SAN FRANCISCO: At San Francisco’s Tawla restaurant, Muna Anaee powdered her hands with flour and gently broke off a piece of golden dough to prepare bread eaten in Iraq, the country she fled with her family.
Anaee was preparing more than 100 loaves for diners Wednesday night as part of a program that lets refugees aspiring to be chefs work in professional kitchens.
The Refugee Food Festival — a joint initiative of the United Nations Refugee Agency and a French nonprofit, Food Sweet Food — started in Paris in 2016 and came to the US for the first time this year, with restaurants in New York participating as well.
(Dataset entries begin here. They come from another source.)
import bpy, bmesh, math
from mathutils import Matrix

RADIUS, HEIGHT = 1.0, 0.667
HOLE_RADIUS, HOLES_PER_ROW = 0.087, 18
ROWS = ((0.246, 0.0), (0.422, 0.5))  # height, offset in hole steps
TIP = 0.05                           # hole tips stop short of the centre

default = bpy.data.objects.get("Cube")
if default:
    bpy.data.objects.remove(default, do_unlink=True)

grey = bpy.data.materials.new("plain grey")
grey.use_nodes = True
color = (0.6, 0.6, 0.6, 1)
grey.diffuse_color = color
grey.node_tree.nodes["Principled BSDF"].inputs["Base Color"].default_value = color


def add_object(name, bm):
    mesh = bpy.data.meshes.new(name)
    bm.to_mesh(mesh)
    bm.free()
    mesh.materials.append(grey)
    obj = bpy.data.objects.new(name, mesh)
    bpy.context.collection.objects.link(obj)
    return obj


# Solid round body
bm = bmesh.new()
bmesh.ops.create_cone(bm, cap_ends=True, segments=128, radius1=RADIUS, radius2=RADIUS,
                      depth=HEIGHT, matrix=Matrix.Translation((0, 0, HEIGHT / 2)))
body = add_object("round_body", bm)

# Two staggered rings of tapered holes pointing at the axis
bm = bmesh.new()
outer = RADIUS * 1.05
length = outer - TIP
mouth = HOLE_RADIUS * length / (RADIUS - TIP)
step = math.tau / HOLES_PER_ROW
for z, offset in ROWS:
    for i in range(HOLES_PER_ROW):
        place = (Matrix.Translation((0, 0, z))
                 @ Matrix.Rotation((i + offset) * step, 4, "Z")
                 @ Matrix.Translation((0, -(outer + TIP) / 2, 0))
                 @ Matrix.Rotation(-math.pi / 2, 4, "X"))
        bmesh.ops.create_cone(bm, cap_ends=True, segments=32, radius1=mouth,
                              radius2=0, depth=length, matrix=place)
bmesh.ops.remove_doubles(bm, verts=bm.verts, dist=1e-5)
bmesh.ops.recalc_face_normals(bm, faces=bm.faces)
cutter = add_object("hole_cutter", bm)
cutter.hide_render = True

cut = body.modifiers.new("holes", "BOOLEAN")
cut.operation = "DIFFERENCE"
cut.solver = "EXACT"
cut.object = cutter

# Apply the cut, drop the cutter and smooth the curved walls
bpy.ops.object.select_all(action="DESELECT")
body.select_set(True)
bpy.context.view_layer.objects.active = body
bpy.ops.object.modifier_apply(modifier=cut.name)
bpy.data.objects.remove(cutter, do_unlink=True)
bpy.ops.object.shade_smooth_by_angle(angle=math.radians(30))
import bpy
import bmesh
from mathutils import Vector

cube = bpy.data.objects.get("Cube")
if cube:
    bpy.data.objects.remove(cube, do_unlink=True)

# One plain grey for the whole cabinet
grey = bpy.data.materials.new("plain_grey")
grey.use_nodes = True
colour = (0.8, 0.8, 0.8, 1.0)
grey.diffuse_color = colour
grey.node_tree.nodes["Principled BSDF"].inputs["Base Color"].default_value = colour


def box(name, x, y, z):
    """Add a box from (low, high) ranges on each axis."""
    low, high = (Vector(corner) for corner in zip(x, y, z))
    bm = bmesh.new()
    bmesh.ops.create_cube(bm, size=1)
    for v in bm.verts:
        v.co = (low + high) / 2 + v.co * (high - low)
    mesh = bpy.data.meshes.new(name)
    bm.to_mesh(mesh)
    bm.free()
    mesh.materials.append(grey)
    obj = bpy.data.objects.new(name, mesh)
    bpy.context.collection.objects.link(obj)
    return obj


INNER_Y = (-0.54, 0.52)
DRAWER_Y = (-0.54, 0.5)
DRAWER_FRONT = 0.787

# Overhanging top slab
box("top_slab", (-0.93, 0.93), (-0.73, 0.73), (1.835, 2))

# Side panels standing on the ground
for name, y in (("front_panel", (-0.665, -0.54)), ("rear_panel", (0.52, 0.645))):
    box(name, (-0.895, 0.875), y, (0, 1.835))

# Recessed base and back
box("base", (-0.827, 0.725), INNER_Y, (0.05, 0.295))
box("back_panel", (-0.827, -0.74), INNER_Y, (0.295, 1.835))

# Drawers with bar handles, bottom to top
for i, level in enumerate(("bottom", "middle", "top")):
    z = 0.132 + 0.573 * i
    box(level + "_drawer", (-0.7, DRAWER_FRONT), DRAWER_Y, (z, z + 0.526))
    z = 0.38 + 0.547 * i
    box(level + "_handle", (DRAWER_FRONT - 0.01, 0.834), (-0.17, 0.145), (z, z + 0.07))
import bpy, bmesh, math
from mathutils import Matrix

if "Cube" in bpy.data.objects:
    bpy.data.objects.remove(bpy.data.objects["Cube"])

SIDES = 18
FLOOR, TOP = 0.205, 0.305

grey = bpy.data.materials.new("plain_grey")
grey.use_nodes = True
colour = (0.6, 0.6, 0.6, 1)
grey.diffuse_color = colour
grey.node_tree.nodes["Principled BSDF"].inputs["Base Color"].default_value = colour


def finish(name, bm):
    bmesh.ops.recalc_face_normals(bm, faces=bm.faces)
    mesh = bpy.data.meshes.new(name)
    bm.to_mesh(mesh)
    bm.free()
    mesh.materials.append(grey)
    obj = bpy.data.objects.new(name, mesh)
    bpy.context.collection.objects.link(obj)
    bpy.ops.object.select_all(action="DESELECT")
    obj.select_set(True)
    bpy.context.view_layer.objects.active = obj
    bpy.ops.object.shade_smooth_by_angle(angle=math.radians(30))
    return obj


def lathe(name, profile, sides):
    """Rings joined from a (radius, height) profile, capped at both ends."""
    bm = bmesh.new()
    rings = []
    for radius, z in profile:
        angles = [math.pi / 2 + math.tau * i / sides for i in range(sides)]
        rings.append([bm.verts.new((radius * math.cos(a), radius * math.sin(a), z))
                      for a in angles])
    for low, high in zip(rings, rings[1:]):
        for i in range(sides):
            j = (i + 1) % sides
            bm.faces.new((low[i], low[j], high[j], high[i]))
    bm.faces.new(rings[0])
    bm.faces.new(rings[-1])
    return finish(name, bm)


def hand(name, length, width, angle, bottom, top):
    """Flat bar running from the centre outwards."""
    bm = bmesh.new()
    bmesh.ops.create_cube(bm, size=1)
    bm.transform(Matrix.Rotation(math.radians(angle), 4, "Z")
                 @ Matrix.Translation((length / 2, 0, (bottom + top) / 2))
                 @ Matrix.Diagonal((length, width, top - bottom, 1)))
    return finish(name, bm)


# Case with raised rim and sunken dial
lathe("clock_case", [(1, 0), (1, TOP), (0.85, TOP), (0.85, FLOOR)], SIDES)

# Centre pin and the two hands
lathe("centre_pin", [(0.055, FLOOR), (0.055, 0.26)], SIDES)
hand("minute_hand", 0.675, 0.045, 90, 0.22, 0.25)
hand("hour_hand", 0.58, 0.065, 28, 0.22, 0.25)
The establishments’ owners turn over their kitchens to refugee chefs for an evening, allowing them to prepare sampling platters of their country’s cuisine and share a taste of their home.
Restaurants in 12 cities outside the US are taking part in the program this month.
“It’s been a big dream to open a restaurant,” said Anaee, 45, who now has a green card.
Anaee was among five refugees chosen to showcase their food in San Francisco — each at a different restaurant and on a different night, from Tuesday through Saturday. Organizers say the goal is to help the refugees succeed as chefs and raise awareness about the plight of refugees worldwide.
It’s important to “really get to know these refugees and their personal stories,” said Sara Shah, who brought the event to California after seeing it in Belgium.
Anaee and her husband and two children left Baghdad in 2013 over concerns about terrorism and violence. She worked as a kindergarten teacher in Iraq, not a chef, but was urged to pursue cooking as a career by peers in an English class she took in California after they tasted some of her food.
Azhar Hashem, Tawla’s owner, said hosting Anaee was part of the restaurant’s mission to broaden diners’ understanding of the Middle East — a region that inspires some of its dishes.
“Food is the best — and most humanizing — catalyst for having harder conservations,” she said.
The four other aspiring chefs serving food in San Francisco are from Myanmar, Bhutan, Syria and Senegal.
Karen Ferguson, executive director of the Northern California offices of the International Rescue Committee, said San Francisco was a good city for the food festival.
“We have so much diversity, and we see the evidence of that in the culinary expertise in the area,” she said.
The Bay Area has a high concentration of refugees from Afghanistan, Honduras, Guatemala, El Salvador, Eritrea and Burma, though exact numbers are unclear, according to the rescue committee. Its Oakland office settled more than 400 refugees in the Bay Area last year, but the number of refugees settling in the region has fallen dramatically since the Trump administration this year placed a cap on arrivals, Ferguson said.
Pa Wah, a 41-year-old refugee from Myanmar, presented dishes at San Francisco’s Hog Island Oyster Co. on Tuesday. She said she didn’t consider a career in cooking until she moved to California in 2011 and got her green card.
Cooking was a means of survival at the Thailand refugee camp where she lived after escaping civil conflict in Myanmar as a child. Participating in the food festival showed her the challenges of running a restaurant, but also helped her realize she was capable of opening her own, she said.